Below are the records; give again exactly the line with "[(-.635, .635, .335, .82, .555, .765)])", the line with "posts += [(sx", and each line that lies between them, and nothing besides.

====

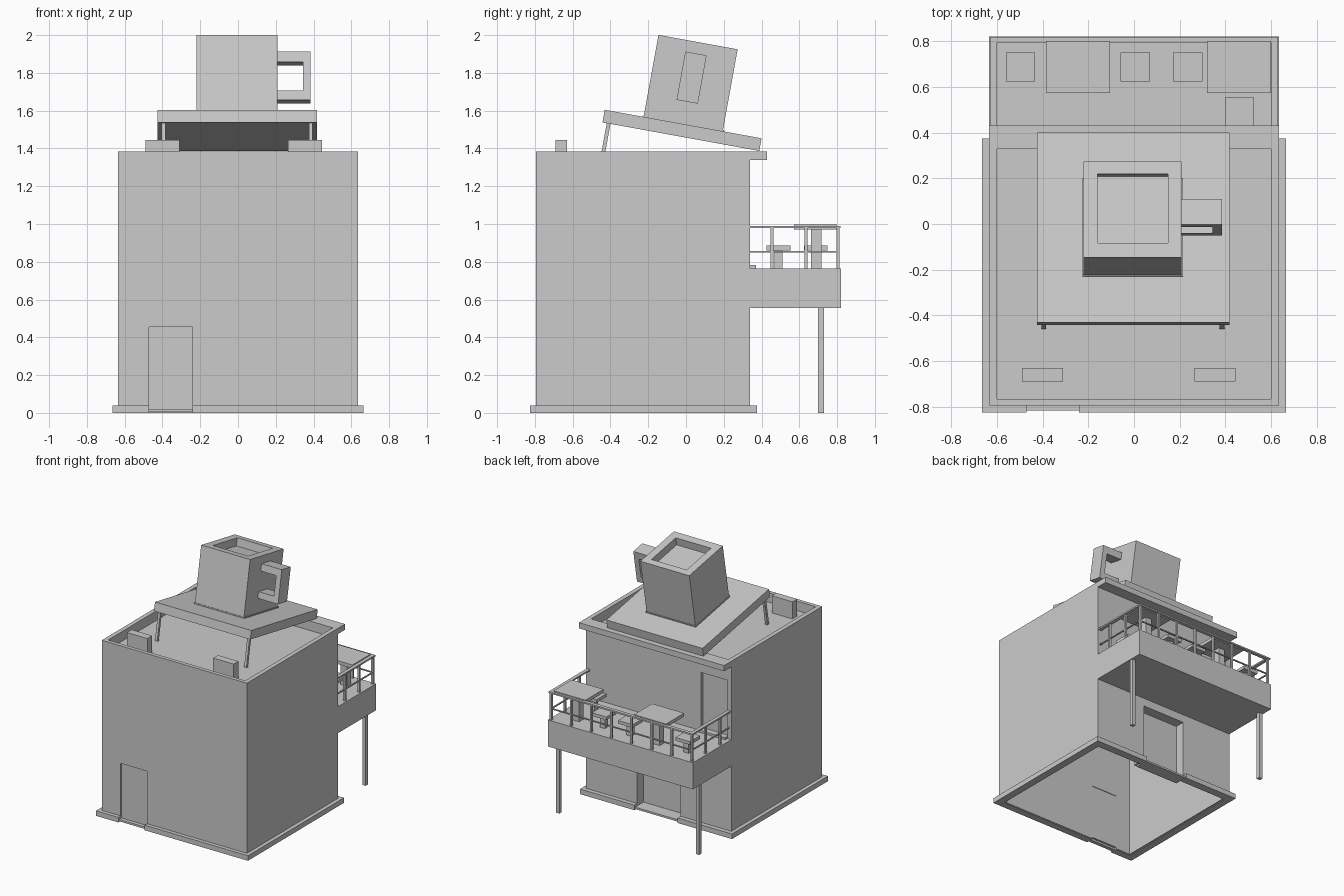
import bpy, bmesh, math
from mathutils import Matrix, Vector

if "Cube" in bpy.data.objects:
    bpy.data.objects.remove(bpy.data.objects["Cube"])

# Tilted frame of the rooftop sign: origin on top of the platform
TILT = Matrix.Translation((0, -0.015, 1.529)) @ Matrix.Rotation(math.radians(-10.3), 4, 'X')


def boxes(name, spans, frame=Matrix.Identity(4)):
    """One object from boxes given as (x0, x1, y0, y1, z0, z1)."""
    bm = bmesh.new()
    for x0, x1, y0, y1, z0, z1 in spans:
        lo, hi = Vector((x0, y0, z0)), Vector((x1, y1, z1))
        m = frame @ Matrix.Translation((lo + hi) / 2) @ Matrix.Diagonal((*(hi - lo), 1))
        bmesh.ops.create_cube(bm, size=1, matrix=m)
    mesh = bpy.data.meshes.new(name)
    bm.to_mesh(mesh)
    bm.free()
    ob = bpy.data.objects.new(name, mesh)
    bpy.context.collection.objects.link(ob)
    return ob


def cut(ob, spans, frame=Matrix.Identity(4)):
    """Subtract boxes from an object."""
    for i, span in enumerate(spans):
        cutter = boxes(f"{ob.name}_cutter_{i}", [span], frame)
        cutter.hide_render = True
        cutter.hide_viewport = True
        cutter.display_type = 'WIRE'
        mod = ob.modifiers.new("cut", 'BOOLEAN')
        mod.operation = 'DIFFERENCE'
        mod.solver = 'EXACT'
        mod.object = cutter


# Hollow building shell with sunken roof and door openings
walls = boxes("building_walls", [(-.635, .635, -.795, .34, .005, 1.385)])
cut(walls, [
    (-.6, .6, -.765, .305, -.1, 1.285),      # interior
    (-.6, .6, -.765, .328, 1.31, 1.5),       # roof recess
    (-.47, -.24, -.9, -.7, -.1, .455),       # front door
    (-.19, .19, .2, .5, -.1, .49),           # back niche
    (-.6, -.37, .318, .5, .78, 1.225),       # balcony door
])

# Plinth ring, interrupted at the doors
plinth = boxes("plinth", [(-.665, .665, -.825, .375, 0, .04)])
cut(plinth, [
    (-.61, .61, -.77, .315, -.1, .1),
    (-.47, -.24, -.9, -.7, -.1, .1),
    (-.19, .19, .2, .5, -.1, .1),
])

# Doors, steps and back niche
boxes("front_door", [(-.47, -.24, -.785, -.77, .02, .455)])
boxes("front_step", [(-.47, -.24, -.815, -.785, .005, .02)])
boxes("back_niche", [
    (-.205, .205, .245, .26, .02, .505),
    (-.205, -.19, .26, .306, .02, .505),
    (.19, .205, .26, .306, .02, .505),
    (-.19, .19, .26, .306, .49, .505),
])
boxes("back_step", [(-.19, .19, .26, .365, .005, .02)])
boxes("balcony_door_sill", [(-.6, -.37, .335, .37, .76, .782)])

# Rear cornice and two roof blocks
boxes("rear_cornice", [(-.635, .635, .335, .43, 1.34, 1.385)])
boxes("roof_blocks", [(-.49, -.31, -.69, -.63, 1.305, 1.445),
                      (.265, .445, -.69, -.63, 1.305, 1.445)])

# Tilted platform with legs
boxes("sign_platform", [(-.425, .417, -.422, .422, -.068, 0)], TILT)
boxes("platform_legs", [(x - .01, x + .01, -.399, -.379, -.29, -.06)
                        for x in (-.395, .385)], TILT)

# Square mug with recessed top and handle
mug = boxes("mug", [(-.22, .208, -.213, .213, 0, .441)], TILT)
cut(mug, [(-.16, .148, -.15, .158, .38, .6)], TILT)
boxes("mug_foot", [(-.225, .215, -.218, .218, 0, .008)], TILT)
handle = boxes("mug_handle", [(.2, .385, -.057, .057, .12, .38)], TILT)
cut(handle, [(.1, .343, -.1, .1, .17, .325)], TILT)

# Balcony on two columns
boxes("balcony", [(-.635, .635, .335, .82, .555, .765)])
boxes("balcony_columns", [(x - .015, x + .015, .7, .73, 0, .56) for x in (-.612, .612)])

# Railing: posts, mid rail and hand rail
r = .008
posts = [(-.615 + i * 1.23 / 7, .805) for i in range(8)]
posts += [(sx * .615, y) for sx in (-1, 1) for y in (.455, .635)]
boxes("railing_posts", [(x - r, x + r, y - r, y + r, .76, .98) for x, y in posts])
for name, w, z0, z1 in (("mid_rail", .005, .85, .858), ("hand_rail", .014, .978, .99)):
    boxes(name, [(-.615 - w, .615 + w, .805 - w, .805 + w, z0, z1)]
          + [(x - w, x + w, .335, .805 - w, z0, z1) for x in (-.615, .615)])

# Tables and stools
for i, x in enumerate((-.245, .46)):
    boxes(f"table_{i}", [(x - .14, x + .14, .573, .8, .97, .997),
                         (x - .028, x + .028, .662, .718, .76, .972)])
for i, (x, y) in enumerate(((-.497, .687), (.005, .687), (.235, .687), (.462, .49))):
    boxes(f"stool_{i}", [(x - .064, x + .064, y - .063, y + .063, .86, .885),
                         (x - .021, x + .021, y - .021, y + .021, .76, .862)])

====

| Solution to this problem |
boxes("balcony", [(-.635, .635, .335, .82, .555, .765)])
boxes("balcony_columns", [(x - .015, x + .015, .7, .73, 0, .56) for x in (-.612, .612)])

# Railing: posts, mid rail and hand rail
r = .008
posts = [(-.615 + i * 1.23 / 7, .805) for i in range(8)]
posts += [(sx * .615, y) for sx in (-1, 1) for y in (.455, .635)]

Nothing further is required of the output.